**Work order**
Search the entries for lines that contain the word "objects", and report each one found.

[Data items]
*** Block opens ***
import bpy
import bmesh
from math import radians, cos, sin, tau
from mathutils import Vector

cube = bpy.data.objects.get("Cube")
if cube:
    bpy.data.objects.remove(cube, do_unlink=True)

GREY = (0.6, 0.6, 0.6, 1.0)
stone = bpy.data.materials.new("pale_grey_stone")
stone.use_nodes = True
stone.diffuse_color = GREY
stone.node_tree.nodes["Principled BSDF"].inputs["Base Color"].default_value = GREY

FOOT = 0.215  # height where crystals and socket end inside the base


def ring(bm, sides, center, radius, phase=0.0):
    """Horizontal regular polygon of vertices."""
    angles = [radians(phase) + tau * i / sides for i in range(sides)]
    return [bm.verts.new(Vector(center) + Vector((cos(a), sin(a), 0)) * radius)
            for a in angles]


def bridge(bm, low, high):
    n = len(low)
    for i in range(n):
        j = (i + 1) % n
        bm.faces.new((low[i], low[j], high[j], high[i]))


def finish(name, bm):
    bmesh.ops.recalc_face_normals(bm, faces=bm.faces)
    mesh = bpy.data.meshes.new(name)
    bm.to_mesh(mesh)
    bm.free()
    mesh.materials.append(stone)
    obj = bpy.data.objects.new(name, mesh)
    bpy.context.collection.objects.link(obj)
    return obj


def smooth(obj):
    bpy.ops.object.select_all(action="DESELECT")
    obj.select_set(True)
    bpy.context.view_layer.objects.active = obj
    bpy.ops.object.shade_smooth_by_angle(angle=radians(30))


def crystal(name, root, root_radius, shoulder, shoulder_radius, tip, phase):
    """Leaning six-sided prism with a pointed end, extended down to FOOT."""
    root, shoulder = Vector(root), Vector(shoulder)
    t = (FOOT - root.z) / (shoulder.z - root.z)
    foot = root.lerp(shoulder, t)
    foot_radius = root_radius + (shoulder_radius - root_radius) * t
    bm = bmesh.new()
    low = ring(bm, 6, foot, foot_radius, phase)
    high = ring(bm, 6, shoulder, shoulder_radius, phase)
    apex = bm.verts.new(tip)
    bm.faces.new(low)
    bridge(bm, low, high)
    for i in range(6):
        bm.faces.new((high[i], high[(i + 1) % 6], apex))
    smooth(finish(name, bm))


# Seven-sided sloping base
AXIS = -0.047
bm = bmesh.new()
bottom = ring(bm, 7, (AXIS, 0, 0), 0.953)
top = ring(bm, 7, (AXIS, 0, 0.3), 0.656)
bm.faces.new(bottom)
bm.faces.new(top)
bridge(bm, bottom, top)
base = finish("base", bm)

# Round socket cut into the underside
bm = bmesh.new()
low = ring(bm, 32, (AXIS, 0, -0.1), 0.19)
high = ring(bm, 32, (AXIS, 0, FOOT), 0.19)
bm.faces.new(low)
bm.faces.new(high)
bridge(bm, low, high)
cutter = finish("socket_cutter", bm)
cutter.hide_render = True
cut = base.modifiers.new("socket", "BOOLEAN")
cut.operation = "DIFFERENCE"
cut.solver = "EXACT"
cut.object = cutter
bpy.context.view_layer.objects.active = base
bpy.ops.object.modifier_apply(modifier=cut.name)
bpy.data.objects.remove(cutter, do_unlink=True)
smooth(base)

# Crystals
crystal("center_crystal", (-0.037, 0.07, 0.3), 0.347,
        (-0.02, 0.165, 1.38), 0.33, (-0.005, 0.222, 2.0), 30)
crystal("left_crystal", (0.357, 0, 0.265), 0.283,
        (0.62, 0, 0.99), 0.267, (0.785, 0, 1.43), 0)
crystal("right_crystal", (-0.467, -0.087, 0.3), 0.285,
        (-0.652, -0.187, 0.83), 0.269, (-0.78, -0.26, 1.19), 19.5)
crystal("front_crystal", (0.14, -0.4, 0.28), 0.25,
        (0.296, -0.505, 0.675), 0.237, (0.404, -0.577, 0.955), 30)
*** Block closes ***
**Written answer**
cube = bpy.data.objects.get("Cube")
    bpy.data.objects.remove(cube, do_unlink=True)
    obj = bpy.data.objects.new(name, mesh)
    bpy.context.collection.objects.link(obj)
    bpy.context.view_layer.objects.active = obj
bpy.context.view_layer.objects.active = base
bpy.data.objects.remove(cutter, do_unlink=True)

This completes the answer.